“Can a novel that anthropomorphizes language be a page-turner?
Glenn Ingersoll’s AUTOBIOGRAPHY OF A BOOK says, 'Yes!' And this
—Eric Darton, author of Free City
“It does no disservice to Glenn Ingersoll to call him the author of the exhilarating AUTOBIOGRAPHY OF A BOOK, but doing so might be taken as an offense to the Book, which is, as we discover, self-authored, as is the case with so many great works of literature. 'Life begins with an utterance. A word. Another word to grow on. A third to give the first two meaning. One more and we begin to have context. We are now in the midst of it. This is living.' Thus the Book begins. Already both its charmingly quirky personality and its erudite intellectual acumen are in play. The Book does not censor its flow of anxieties nor disguise its capacity to be amused at its failings even while remaining committed to its existence; it is imaginative enough to be willing to venture into (and experience) dark and even dangerous scenarios, and (of course) to linger in and fret over its intimate relationship with words and their organization into sentences. Book, after all, has no other existence. Having an existence, meanwhile, means it has context; it inheres in a world—its world—of experiences. It is thus that it accrues personality: '[R]egardless of whatever creation, work of art, or deed has come about, someone has lived. Are we someone? Are you someone? Try to be someone!' So writes Julia Kristeva in the preface to her biographical Hannah Arendt, but it’s something that the Book too might say. Listen well.”
—Lyn Hejinian, author of My Life and The Cold of Poetry
Glenn Ingersoll is the author of the chapbooks City Walks (broken boulder, 1999) and Fact (Avantacular, 2012), and the prose poem epic Thousand (MCTPub, 2019). He has hosted Berkeley Public Library's poetry reading & interview series, Clearly Meant, since 2015. He keeps two blogs, LoveSettlement and Dare I Read.

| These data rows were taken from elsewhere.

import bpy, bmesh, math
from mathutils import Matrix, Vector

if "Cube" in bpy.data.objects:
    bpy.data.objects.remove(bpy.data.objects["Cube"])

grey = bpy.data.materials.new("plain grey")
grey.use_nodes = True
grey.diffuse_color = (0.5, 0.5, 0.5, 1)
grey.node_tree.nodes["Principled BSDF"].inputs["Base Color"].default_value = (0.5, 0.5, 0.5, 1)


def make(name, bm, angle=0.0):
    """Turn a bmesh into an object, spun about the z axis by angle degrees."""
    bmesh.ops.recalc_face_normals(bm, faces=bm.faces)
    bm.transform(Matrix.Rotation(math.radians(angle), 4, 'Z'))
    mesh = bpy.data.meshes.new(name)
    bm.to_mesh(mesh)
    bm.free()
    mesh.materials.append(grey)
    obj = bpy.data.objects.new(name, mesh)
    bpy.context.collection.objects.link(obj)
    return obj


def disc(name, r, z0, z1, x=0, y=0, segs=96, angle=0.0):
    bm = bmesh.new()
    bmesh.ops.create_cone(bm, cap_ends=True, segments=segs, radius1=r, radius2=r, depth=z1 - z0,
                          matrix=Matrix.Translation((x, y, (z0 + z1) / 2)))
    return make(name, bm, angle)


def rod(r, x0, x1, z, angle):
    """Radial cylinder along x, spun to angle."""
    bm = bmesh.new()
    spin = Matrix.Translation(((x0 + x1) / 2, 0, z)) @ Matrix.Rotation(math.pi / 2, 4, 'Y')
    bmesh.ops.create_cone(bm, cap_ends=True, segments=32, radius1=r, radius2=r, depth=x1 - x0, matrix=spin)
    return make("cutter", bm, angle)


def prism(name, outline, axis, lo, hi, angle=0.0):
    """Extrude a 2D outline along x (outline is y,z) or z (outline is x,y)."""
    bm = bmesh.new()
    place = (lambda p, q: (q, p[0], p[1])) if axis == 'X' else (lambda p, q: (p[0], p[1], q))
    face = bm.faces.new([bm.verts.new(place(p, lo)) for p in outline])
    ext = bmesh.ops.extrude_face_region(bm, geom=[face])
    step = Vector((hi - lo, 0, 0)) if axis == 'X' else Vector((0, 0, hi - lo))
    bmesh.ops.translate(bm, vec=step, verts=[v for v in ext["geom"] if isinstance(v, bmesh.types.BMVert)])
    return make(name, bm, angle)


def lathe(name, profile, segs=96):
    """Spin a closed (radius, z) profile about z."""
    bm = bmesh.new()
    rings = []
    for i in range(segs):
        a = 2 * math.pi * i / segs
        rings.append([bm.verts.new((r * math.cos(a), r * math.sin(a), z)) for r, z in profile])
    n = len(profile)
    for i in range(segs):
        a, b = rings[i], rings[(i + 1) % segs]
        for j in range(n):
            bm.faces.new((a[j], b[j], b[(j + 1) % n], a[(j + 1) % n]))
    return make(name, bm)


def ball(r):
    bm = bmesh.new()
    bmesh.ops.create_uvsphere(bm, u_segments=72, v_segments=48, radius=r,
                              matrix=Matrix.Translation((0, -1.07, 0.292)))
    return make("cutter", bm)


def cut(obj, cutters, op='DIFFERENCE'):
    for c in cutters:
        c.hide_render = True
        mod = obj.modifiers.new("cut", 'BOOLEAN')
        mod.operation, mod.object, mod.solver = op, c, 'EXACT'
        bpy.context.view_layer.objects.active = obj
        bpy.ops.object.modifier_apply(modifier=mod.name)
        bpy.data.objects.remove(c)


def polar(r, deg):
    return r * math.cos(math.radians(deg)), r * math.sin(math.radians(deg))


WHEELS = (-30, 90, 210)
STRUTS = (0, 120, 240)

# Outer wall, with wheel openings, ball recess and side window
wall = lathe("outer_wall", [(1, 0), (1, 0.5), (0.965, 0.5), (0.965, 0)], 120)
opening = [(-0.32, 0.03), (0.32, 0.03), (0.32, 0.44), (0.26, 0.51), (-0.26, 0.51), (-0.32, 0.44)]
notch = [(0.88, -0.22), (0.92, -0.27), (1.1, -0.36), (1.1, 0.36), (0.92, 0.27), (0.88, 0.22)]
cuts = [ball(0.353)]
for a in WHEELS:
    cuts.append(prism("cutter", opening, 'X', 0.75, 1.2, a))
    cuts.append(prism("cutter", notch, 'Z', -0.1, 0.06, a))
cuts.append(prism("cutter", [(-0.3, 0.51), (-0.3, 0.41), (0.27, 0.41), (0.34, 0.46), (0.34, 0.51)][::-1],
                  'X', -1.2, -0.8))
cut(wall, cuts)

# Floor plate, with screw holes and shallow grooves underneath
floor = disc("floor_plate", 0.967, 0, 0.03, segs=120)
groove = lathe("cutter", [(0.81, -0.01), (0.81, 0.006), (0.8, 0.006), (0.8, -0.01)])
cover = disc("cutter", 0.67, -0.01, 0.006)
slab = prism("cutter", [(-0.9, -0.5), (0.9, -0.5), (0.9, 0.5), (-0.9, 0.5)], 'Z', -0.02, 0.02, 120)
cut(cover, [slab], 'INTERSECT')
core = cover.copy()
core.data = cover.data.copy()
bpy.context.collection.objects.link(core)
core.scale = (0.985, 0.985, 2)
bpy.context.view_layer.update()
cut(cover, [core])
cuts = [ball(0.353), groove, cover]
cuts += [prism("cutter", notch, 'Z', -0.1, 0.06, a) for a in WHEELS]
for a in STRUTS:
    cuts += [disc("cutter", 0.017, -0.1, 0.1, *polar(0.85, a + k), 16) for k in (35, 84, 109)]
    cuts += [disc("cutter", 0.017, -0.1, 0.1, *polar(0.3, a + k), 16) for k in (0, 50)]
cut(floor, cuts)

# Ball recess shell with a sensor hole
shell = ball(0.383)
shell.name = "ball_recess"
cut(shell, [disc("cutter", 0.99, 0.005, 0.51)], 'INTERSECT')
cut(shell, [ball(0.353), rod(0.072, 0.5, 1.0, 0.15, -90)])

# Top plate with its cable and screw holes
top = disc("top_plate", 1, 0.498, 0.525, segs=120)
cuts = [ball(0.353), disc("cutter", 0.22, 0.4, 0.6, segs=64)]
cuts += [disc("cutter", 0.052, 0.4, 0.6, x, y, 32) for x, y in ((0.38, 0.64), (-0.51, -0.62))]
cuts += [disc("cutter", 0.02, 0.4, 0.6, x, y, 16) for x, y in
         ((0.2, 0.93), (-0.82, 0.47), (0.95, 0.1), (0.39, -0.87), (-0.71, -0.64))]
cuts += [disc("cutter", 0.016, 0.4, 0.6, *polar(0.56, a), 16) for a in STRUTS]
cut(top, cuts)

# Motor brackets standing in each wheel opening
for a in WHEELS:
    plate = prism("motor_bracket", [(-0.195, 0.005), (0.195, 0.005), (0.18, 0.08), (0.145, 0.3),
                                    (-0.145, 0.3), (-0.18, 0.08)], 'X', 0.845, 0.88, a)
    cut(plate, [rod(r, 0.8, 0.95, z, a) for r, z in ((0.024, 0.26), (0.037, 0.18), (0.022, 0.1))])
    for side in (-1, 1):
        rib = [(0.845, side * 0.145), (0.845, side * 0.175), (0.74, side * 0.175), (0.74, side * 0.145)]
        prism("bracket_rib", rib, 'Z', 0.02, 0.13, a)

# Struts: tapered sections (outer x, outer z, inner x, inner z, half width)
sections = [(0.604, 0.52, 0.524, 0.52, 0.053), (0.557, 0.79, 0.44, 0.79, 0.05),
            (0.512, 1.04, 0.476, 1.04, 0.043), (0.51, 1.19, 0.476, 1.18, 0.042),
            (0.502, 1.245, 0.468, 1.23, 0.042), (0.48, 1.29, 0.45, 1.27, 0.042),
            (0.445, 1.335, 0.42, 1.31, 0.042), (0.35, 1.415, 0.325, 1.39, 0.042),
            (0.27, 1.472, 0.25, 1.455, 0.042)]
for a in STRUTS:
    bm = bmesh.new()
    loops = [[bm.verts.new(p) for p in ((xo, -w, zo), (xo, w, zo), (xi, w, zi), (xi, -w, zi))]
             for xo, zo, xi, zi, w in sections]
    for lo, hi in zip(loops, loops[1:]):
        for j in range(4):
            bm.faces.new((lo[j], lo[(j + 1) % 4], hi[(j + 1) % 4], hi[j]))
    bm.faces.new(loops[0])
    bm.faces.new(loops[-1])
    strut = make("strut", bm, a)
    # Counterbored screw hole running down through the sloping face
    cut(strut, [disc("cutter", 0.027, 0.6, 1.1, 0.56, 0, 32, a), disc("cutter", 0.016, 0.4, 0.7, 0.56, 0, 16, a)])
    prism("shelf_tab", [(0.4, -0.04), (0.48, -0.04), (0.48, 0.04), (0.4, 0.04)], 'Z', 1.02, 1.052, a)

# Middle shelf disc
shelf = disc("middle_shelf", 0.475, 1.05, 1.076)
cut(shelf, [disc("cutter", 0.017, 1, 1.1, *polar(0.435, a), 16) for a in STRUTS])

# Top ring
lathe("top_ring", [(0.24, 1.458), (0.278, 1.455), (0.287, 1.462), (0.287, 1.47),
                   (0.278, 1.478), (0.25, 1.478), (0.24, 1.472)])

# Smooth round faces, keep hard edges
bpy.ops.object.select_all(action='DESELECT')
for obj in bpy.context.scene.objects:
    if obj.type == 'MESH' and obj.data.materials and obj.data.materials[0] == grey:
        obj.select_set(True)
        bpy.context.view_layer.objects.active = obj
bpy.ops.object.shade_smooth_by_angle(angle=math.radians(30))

Ingersoll's poems have appeared in Prairie Schooner, The Quarterly, Cortland Review, and Columbia Journal, among other places. Glenn Ingersoll would like to thank Book for allowing him to claim authorship of this life.